## PROBLEM TO WORK ON
Filter the entries for lines with the word "keys".

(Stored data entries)
----

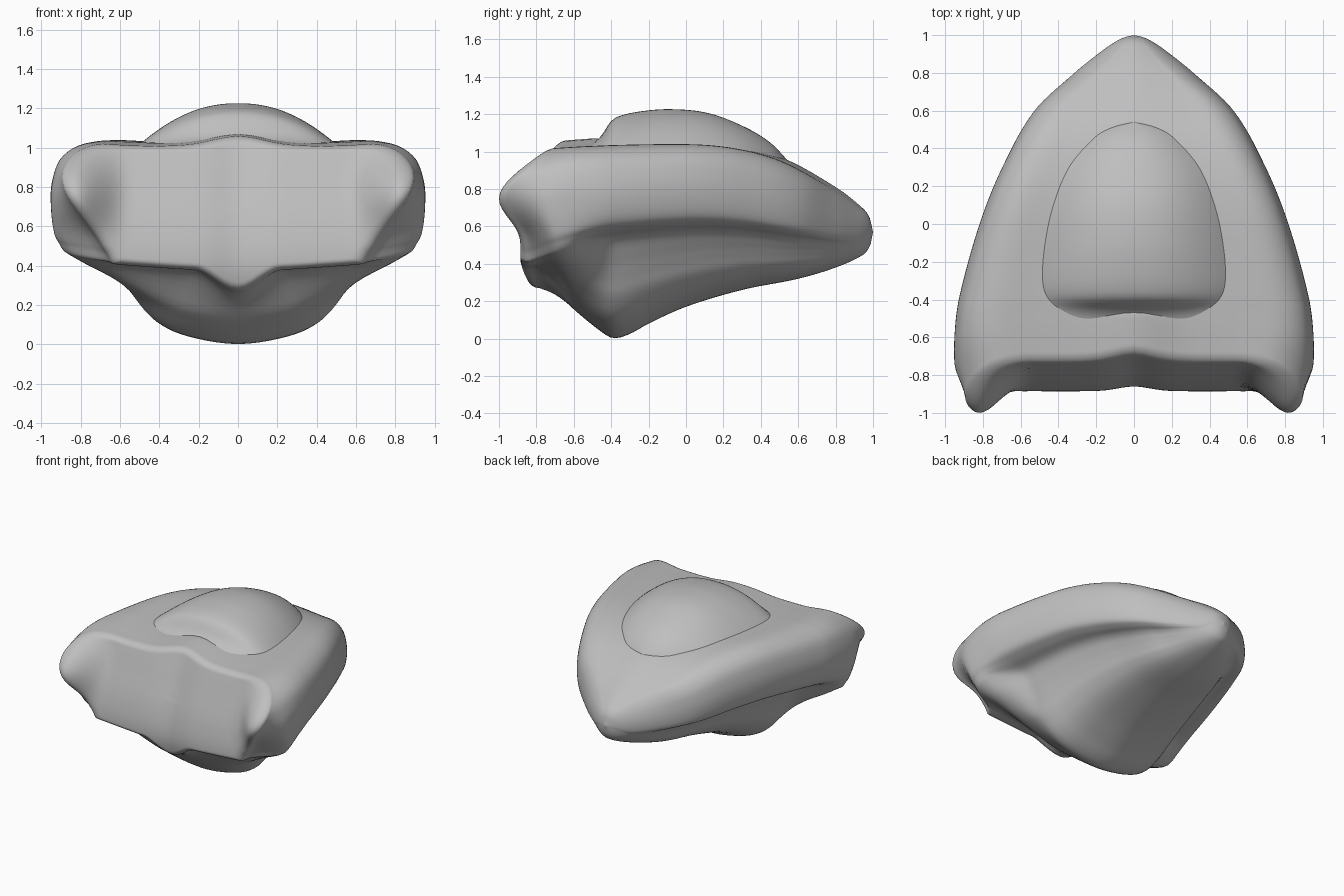
import bpy, bmesh, math

cube = bpy.data.objects.get("Cube")
if cube:
    bpy.data.objects.remove(cube, do_unlink=True)

grey = bpy.data.materials.new("matte_grey")
grey.use_nodes = True
grey.diffuse_color = (0.52, 0.52, 0.52, 1)
for node in grey.node_tree.nodes:
    if node.type == "BSDF_PRINCIPLED":
        node.inputs["Base Color"].default_value = (0.52, 0.52, 0.52, 1)
        node.inputs["Roughness"].default_value = 0.6


def curve(keys, v):
    """Smooth curve through (position, value) keys."""
    n = len(keys) - 1
    v = min(max(v, keys[0][0]), keys[n][0])
    i = 0
    while i < n - 1 and v > keys[i + 1][0]:
        i += 1

    def slope(k):
        a, b = keys[max(k - 1, 0)], keys[min(k + 1, n)]
        return (b[1] - a[1]) / (b[0] - a[0])

    (a, p), (b, q) = keys[i], keys[i + 1]
    h = b - a
    t = (v - a) / h
    t2, t3 = t * t, t * t * t
    return (p * (2 * t3 - 3 * t2 + 1) + q * (3 * t2 - 2 * t3)
            + h * (slope(i) * (t3 - 2 * t2 + t) + slope(i + 1) * (t3 - t2)))


def smooth(a, b, v):
    t = min(max((v - a) / (b - a), 0), 1)
    return t * t * (3 - 2 * t)


def loft(name, rows, closed):
    """Skin a list of equal-length point rows."""
    bm = bmesh.new()
    grid = [[bm.verts.new(p) for p in row] for row in rows]
    count = len(rows[0])
    for lower, upper in zip(grid, grid[1:]):
        for j in range(count if closed else count - 1):
            k = (j + 1) % count
            bm.faces.new((lower[j], lower[k], upper[k], upper[j]))
    bmesh.ops.remove_doubles(bm, verts=bm.verts, dist=0.0005)
    bmesh.ops.recalc_face_normals(bm, faces=bm.faces)
    if not closed and sum(f.normal.z for f in bm.faces) < 0:
        bmesh.ops.reverse_faces(bm, faces=bm.faces)
    for f in bm.faces:
        f.smooth = True
    mesh = bpy.data.meshes.new(name)
    bm.to_mesh(mesh)
    bm.free()
    mesh.materials.append(grey)
    obj = bpy.data.objects.new(name, mesh)
    bpy.context.collection.objects.link(obj)


# Length-wise profiles: half width, deck, side groove and keel heights
WIDTH = [(-0.9, 0.92), (-0.75, 0.945), (-0.6, 0.95), (-0.4, 0.925), (0, 0.815),
         (0.3, 0.695), (0.6, 0.525), (0.8, 0.315), (0.92, 0.165), (0.97, 0.09),
         (0.99, 0.045), (1, 0)]
DECK = [(-0.9, 1.02), (-0.6, 1.03), (0, 1.04), (0.3, 1.02), (0.53, 0.96),
        (0.8, 0.81), (0.93, 0.71), (0.98, 0.65), (1, 0.57)]
GROOVE = [(-0.9, 0.41), (-0.55, 0.51), (0, 0.57), (0.3, 0.565), (0.6, 0.53),
          (0.9, 0.51), (1, 0.57)]
KEEL = [(-0.9, 0.27), (-0.8, 0.235), (-0.6, 0.11), (-0.45, 0.025), (-0.38, 0.002),
        (-0.3, 0.025), (-0.2, 0.08), (0, 0.17), (0.3, 0.26), (0.6, 0.32),
        (0.8, 0.38), (0.95, 0.45), (0.985, 0.5), (1, 0.57)]

# Half section from keel to deck: width share, share near the stern where the
# groove fades out, and level (-1 keel, 0 groove, 1 deck)
SECTION = [(-0.27, -0.25, -0.93), (0, 0, -1), (0.27, 0.25, -0.93), (0.44, 0.4, -0.8),
           (0.55, 0.55, -0.6), (0.61, 0.69, -0.4), (0.67, 0.83, -0.2),
           (0.75, 0.93, 0), (0.88, 0.96, 0.08), (0.965, 0.985, 0.17), (1, 1, 0.38),
           (0.995, 0.995, 0.62), (0.94, 0.94, 0.86), (0.8, 0.8, 0.99),
           (0.55, 0.55, 0.985), (0.3, 0.3, 0.985), (0, 0, 1), (-0.3, -0.3, 0.985)]
SHARES, AFT_SHARES, LEVELS = ([(i - 1, p[c]) for i, p in enumerate(SECTION)]
                              for c in range(3))

# Stern surface: leaning panel with two rear-swept corners
STERN = [(0.2, -0.84), (0.4, -0.885), (0.6, -0.86), (0.85, -0.78), (1.08, -0.70)]


def stern_y(x, z):
    corner = smooth(0.55, 0.84, abs(x)) * math.exp(-((z - 0.77) / 0.21) ** 2)
    notch = 0.025 * math.exp(-(x / 0.12) ** 2)
    return curve(STERN, z) - 0.195 * corner + notch


def section(s):
    """Closed ring of (x, z) at station s."""
    w, t, g, b = (curve(k, s) for k in (WIDTH, DECK, GROOVE, KEEL))
    aft = smooth(-0.38, -0.66, s)
    rear = smooth(-0.65, -0.9, s)
    taper = 0.25 * smooth(-0.7, -0.9, s)
    nose = smooth(0, 0.9, s)
    rounding = 0.8 * smooth(0.65, 0.98, s)
    crest = 0.04 * smooth(-0.3, -0.6, s)
    steps = 72
    last = len(SECTION) - 3
    half = []
    for j in range(steps + 1):
        u = last * j / steps
        share, level = curve(SHARES, u), curve(LEVELS, u)
        share = max(share + aft * (curve(AFT_SHARES, u) - share), 0)
        if level < 0:
            f = max(1 + level, 0)
            f += rear * (0.75 * smooth(0, 0.33, share) + 0.25 * f - f)
            z = b + f * (g - b)
        else:
            z = g + level * (1 - 0.15 * nose * share ** 2) * (t - g)
            z += crest * level * math.exp(-(share * w / 0.18) ** 2)
        # Fill the groove into a rounded prow
        if rounding > 0 and t > b:
            v = (2 * z - t - b) / (t - b)
            share += rounding * (math.sqrt(max(1 - v * v, 0)) - share)
        # Draw the lower stern corners inwards
        x = share * w * (1 - taper * (1 - smooth(0.42, 0.9, z)))
        half.append((x, z))
    half[0], half[-1] = (0, half[0][1]), (0, half[-1][1])
    return half + [(-x, z) for x, z in reversed(half[1:-1])]


def rim_pull(scale):
    """Rounds the edge between the sides and the stern."""
    k = max((scale - 0.9) / 0.1, 0)
    return 0.05 * (1 - math.sqrt(max(1 - k * k, 0)))


# Hull: stern cap rings, then stations to the nose
rows = []
stern_ring = section(-0.9)
CENTRE = 0.68
for i in range(25):
    scale = math.sin(math.pi / 2 * i / 25)
    ring = [(x * scale, CENTRE + (z - CENTRE) * scale) for x, z in stern_ring]
    rows.append([(x, stern_y(x, z) + rim_pull(scale), z) for x, z in ring])

STATIONS = 90
for i in range(STATIONS + 1):
    s = -0.9 + 1.9 * math.sin(math.pi / 2 * i / STATIONS)
    blend = max((-0.4 - s) / 0.5, 0)
    row = []
    for x, z in section(s):
        back = stern_y(x, z) + rim_pull(1)
        y = -0.4 + blend * (back + 0.4) if blend > 0 else s
        row.append((x, y, z))
    rows.append(row)
loft("hull", rows, True)

# Canopy: egg-shaped dome with a steep rear step
RISE = [(-0.52, 0), (-0.48, 0.025), (-0.45, 0.055), (-0.4, 0.128), (-0.35, 0.155),
        (-0.25, 0.175), (-0.1, 0.186), (0.1, 0.172), (0.3, 0.118), (0.45, 0.06), (0.54, 0)]
SPAN = [(-0.52, 0.36), (-0.4, 0.475), (-0.3, 0.505), (-0.1, 0.49), (0.1, 0.445),
        (0.3, 0.36), (0.45, 0.235), (0.5, 0.17), (0.53, 0.09), (0.54, 0)]
rows = []
for i in range(61):
    y = 0.01 - 0.53 * math.cos(math.pi * i / 60)
    rise, span, deck = curve(RISE, y), curve(SPAN, y), curve(DECK, y)
    row = []
    for j in range(41):
        u = j / 20 - 1
        row.append((u * span, y, deck - 0.025 + (rise + 0.025) * (1 - abs(u) ** 2.2)))
    rows.append(row)
loft("canopy", rows, False)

----

## TASK RESULT
def curve(keys, v):
    """Smooth curve through (position, value) keys."""
    n = len(keys) - 1
    v = min(max(v, keys[0][0]), keys[n][0])
    while i < n - 1 and v > keys[i + 1][0]:
        a, b = keys[max(k - 1, 0)], keys[min(k + 1, n)]
    (a, p), (b, q) = keys[i], keys[i + 1]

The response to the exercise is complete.